Whilst you were understandably busy with local developments, the world carried on spinning — increasingly out of control. Anyone who follows the global financial markets will be aware that they are almost all going down, but let’s spell this out briefly.
To start with, what has not gone down over the last several weeks? Primarily, the US dollar and the prices of many countries’ government bonds. That already hints at a tough situation, because these are “haven assets”, meaning they are what investors buy when they are selling riskier assets. Interestingly, precious metals have not benefited from their usual haven status, but have rather suffered price declines. Oil has fallen much harder — which is quite amazing, under the circumstances. Most other commodities have seen falls, with wheat being an exception.
But the key financial markets are bonds, which most people don’t follow, and shares, which they do. The prices of high-yield or junk bonds have been under pressure for weeks and even months in some markets and the spread between their yields and those of “investment grade” bonds, especially government bonds of higher-rated governments, has widened significantly. Indeed, the asset class which is most frequently the subject of warnings, whether from regulators, academics or private sector analysts, is corporate bonds — including in Israel, by the way.
But the share markets are more public and far more closely followed. Most people will therefore be aware of the ongoing price erosion, which in some countries has become a slide and even — in Portugal and Greece for example — a rout. The rot has gradually spread to encompass almost every bourse in the world, with China — typically — standing out by going in the opposite direction to everyone else. After being easily the worst performing major market in the first half of 2014, Shanghai has blasted higher recently.
There are, of course, specific reasons for specific outcomes, but the general trend is quite clear.

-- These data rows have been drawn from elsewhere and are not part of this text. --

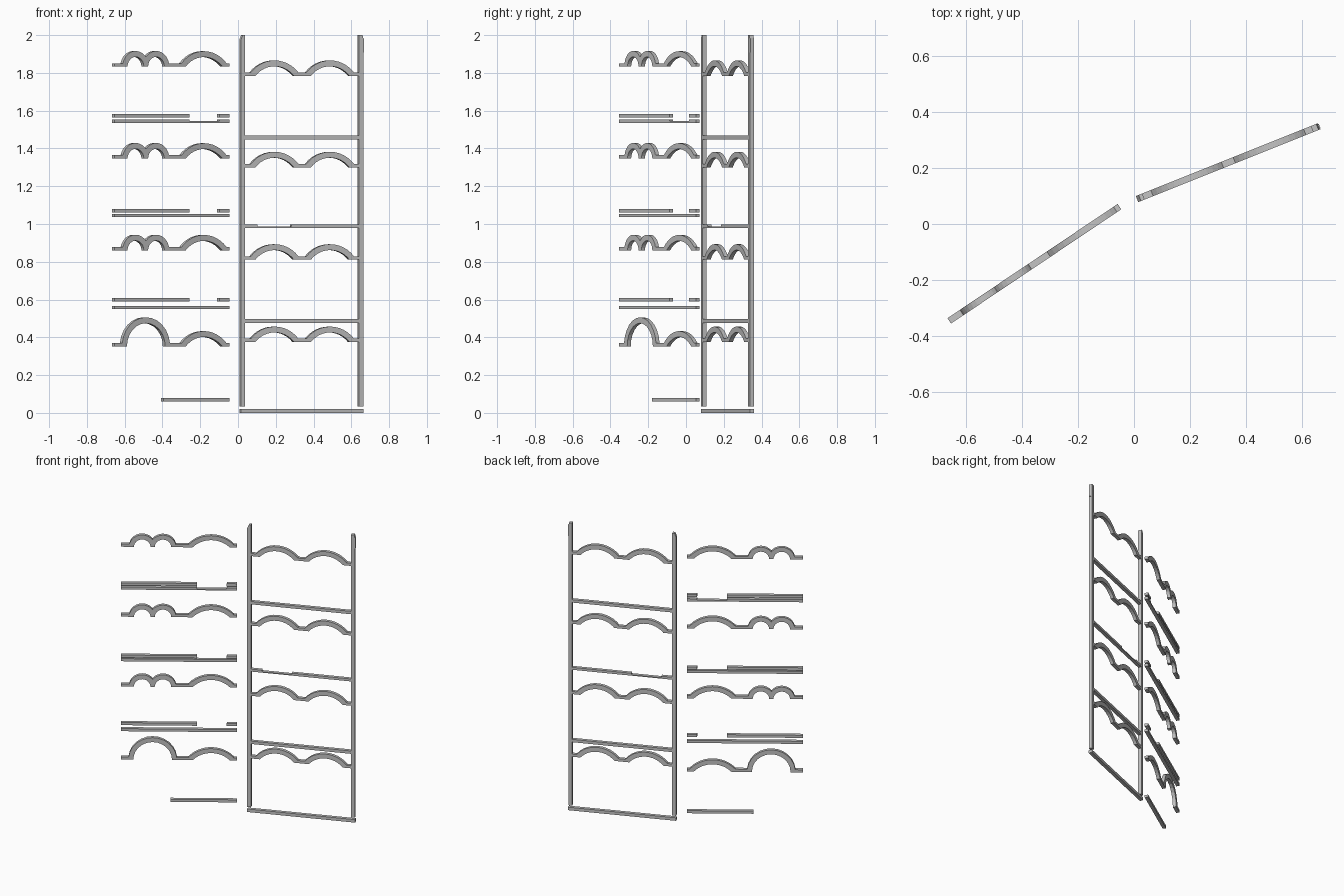
import bpy, bmesh, math
from mathutils import Vector

cube = bpy.data.objects.get("Cube")
if cube:
    bpy.data.objects.remove(cube)

grey = bpy.data.materials.new("stone grey")
grey.use_nodes = True
colour = (0.55, 0.55, 0.55, 1)
grey.diffuse_color = colour
grey.node_tree.nodes["Principled BSDF"].inputs["Base Color"].default_value = colour

THICK = 0.023   # depth of every strip
BAND = 0.031    # width of the arch mouldings
LEDGE = 0.018   # height of the flat pieces


class Wall:
    """A vertical plane standing over a line in plan."""
    def __init__(self, start, end):
        self.start = Vector((*start, 0))
        self.dir = (Vector((*end, 0)) - self.start).normalized()
        self.normal = Vector((self.dir.y, -self.dir.x, 0))
        self.cos = self.dir.x

    def point(self, x, z):
        p = self.start + self.dir * ((x - self.start.x) / self.cos)
        return Vector((p.x, p.y, z))


def plate(name, wall, outline, thick=THICK):
    """Extrude an outline of (x, z) points through the wall."""
    bm = bmesh.new()
    verts = [bm.verts.new(wall.point(x, z) - wall.normal * thick / 2) for x, z in outline]
    face = bm.faces.new(verts)
    ext = bmesh.ops.extrude_face_region(bm, geom=[face])
    bmesh.ops.translate(bm, vec=wall.normal * thick,
                        verts=[g for g in ext["geom"] if isinstance(g, bmesh.types.BMVert)])
    bmesh.ops.recalc_face_normals(bm, faces=bm.faces)
    mesh = bpy.data.meshes.new(name)
    bm.to_mesh(mesh)
    bm.free()
    mesh.materials.append(grey)
    obj = bpy.data.objects.new(name, mesh)
    bpy.context.collection.objects.link(obj)


def bar(name, wall, x0, x1, z0, z1, thick=THICK):
    plate(name, wall, [(x0, z0), (x1, z0), (x1, z1), (x0, z1)], thick)


def arc(wall, cx, cz, r, floor, steps=12):
    """Circular arc above the floor height, left to right."""
    limit = math.acos(max(-1, min(1, (floor - cz) / r)))
    angles = [limit * (2 * i / steps - 1) for i in range(steps + 1)]
    return [(cx + wall.cos * r * math.sin(a), cz + r * math.cos(a)) for a in angles]


def arch_moulding(name, wall, x0, x1, base, arches):
    """Strip of arches; each arch is (centre x, half width in x, rise)."""
    top, under = [(x0, base + LEDGE)], [(x0, base)]
    for cx, half, rise in arches:
        a = half / wall.cos
        r = (a * a + rise * rise) / (2 * rise)
        cz = base + rise - r
        for x, z in arc(wall, cx, cz, r, base + LEDGE):
            if all(abs(x - cx) <= abs(x - other[0]) for other in arches):
                top.append((x, z))
        under += arc(wall, cx, cz, r - BAND, base)
    top.append((x1, base + LEDGE))
    under.append((x1, base))
    plate(name, wall, top + under[::-1])


# Right-hand bay: frame, rails and twin arches
bay = Wall((0.011, 0.089), (0.661, 0.349))
bar("bay_sill", bay, 0.011, 0.661, 0.0, 0.021)
plate("bay_inner_post", bay, [(0.011, 0.035), (0.034, 0.035), (0.034, 2), (0.021, 2), (0.011, 1.975)])
plate("bay_outer_post", bay, [(0.636, 0.035), (0.659, 0.035), (0.659, 1.985), (0.655, 2), (0.636, 2)])
bar("bay_post_cap", bay, 0.655, 0.663, 1.908, 1.983, THICK * 0.8)
for i, z in enumerate((0.375, 0.811, 1.3, 1.784)):
    arch_moulding(f"bay_arches_{i + 1}", bay, 0.034, 0.636, z,
                  [(0.19, 0.138, 0.082), (0.484, 0.138, 0.082)])
for i, z in enumerate((0.476, 1.448)):
    bar(f"bay_rail_{i + 1}", bay, 0.034, 0.636, z, z + 0.02)
# Middle rail has a shallow dip
plate("bay_notched_rail", bay, [(0.034, 0.98), (0.636, 0.98), (0.636, 0.997), (0.28, 0.997),
                                (0.28, 0.987), (0.1, 0.987), (0.1, 0.997), (0.034, 0.997)])

# Left-hand bay: floating arches and string courses
LEFT, RIGHT = -0.66, -0.052
side = Wall((LEFT, -0.346), (RIGHT, 0.062))
wide = (-0.186, 0.131, 0.082)
small = [(-0.548, 0.069, 0.083), (-0.439, 0.069, 0.083)]
for i, z in enumerate((0.86, 1.346, 1.833)):
    arch_moulding(f"side_arches_{i + 1}", side, LEFT, RIGHT, z, small + [wide])
arch_moulding("side_entrance_arches", side, LEFT, RIGHT, 0.351, [(-0.493, 0.127, 0.155), wide])

for i, (low, high) in enumerate(((0.549, 0.591), (1.036, 1.061), (1.535, 1.564))):
    bar(f"side_upper_course_{i + 1}", side, LEFT, -0.262, high, high + 0.018)
    bar(f"side_short_course_{i + 1}", side, -0.105, RIGHT, high, high + 0.018)
    if i < 2:
        bar(f"side_lower_course_{i + 1}", side, LEFT, RIGHT, low, low + 0.018)
# Top lower course is cut down under the gap
plate("side_lower_course_3", side, [(LEFT, 1.535), (RIGHT, 1.535), (RIGHT, 1.553), (-0.105, 1.553),
                                    (-0.105, 1.544), (-0.262, 1.544), (-0.262, 1.553), (LEFT, 1.553)])
bar("side_sill", side, -0.4, RIGHT, 0.06, 0.078)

Its primary, or proximate, cause is the surge in geopolitical risk — and by that, no-one means Gaza. The fact that the Israelis are thumping the Palestinians again, which how most of the financial world sees it, is of no great import. However, the crisis over Ukraine, the escalation of fighting there and the growing threat of direct Russian intervention — these developments are of massive import. The US sanctions against Russian persons and companies, the EU’s adoption of similar sanctions and now the Russians’ counter-sanctions — these have been profoundly depressing for Europe in particular and for the world in general.
There have been other factors at work, too. Although not a major item, Gaza is hardly irrelevant — and it is clearly negative. Worse, for the markets at least, has been the collapse of the Espirito Santo Group in Portugal, forcing the government to bail out one of that country’s largest banks, as well as several other specific developments elsewhere (yesterday, for example, Italy surprised the world by announcing that its economy had shrunk again in the second quarter, and not expanded, as had been expected). There is a reluctant realisation, based on a lengthening list of data, that the European economic recovery –such as it was — is over and that the periphery is on the verge of plunging back into crisis. One could add the new threat of the spread of the deadly and dreaded Ebola virus, and the potential panic that this could cause — indeed, that it is beginning to generate in West Africa, and that might easily spread elsewhere.
The common thread linking these developments in different spheres, in a wide spread of geographic locations — Ukraine, Portugal, West Africa, etc — is that they all directly impact the flow of global trade. The world is now intensely globalized, even more so than it was in 1914 at the end of the so-called ‘first era of globalization’. Consequently, factors that can disrupt trade are very dangerous to global prosperity. War and plague, two of the Four Horsemen of the Apocalypse, have historically been the most common disruptive factors and they retain that potential. But the fact that trade cannot proceed without finance and that the role of commercial banks is therefore critical, means that the continued vulnerability of the European and global banking systems is a perennial danger to the global economy, even in the absence of epidemics or conflicts.
In this context, special note should be taken of the decision two weeks ago by India to refuse to compromise in negotiations over a new global trade pact — and thereby effectively to scuttle a multilateral deal on which the World Trade Organisation and its member states had been working for years. This did not make headlines and most people are blithely unaware of it. But for literally billions of people around the world, it will probably have more (negative) consequences for their lives than Gaza, Ukraine and Ebola combined.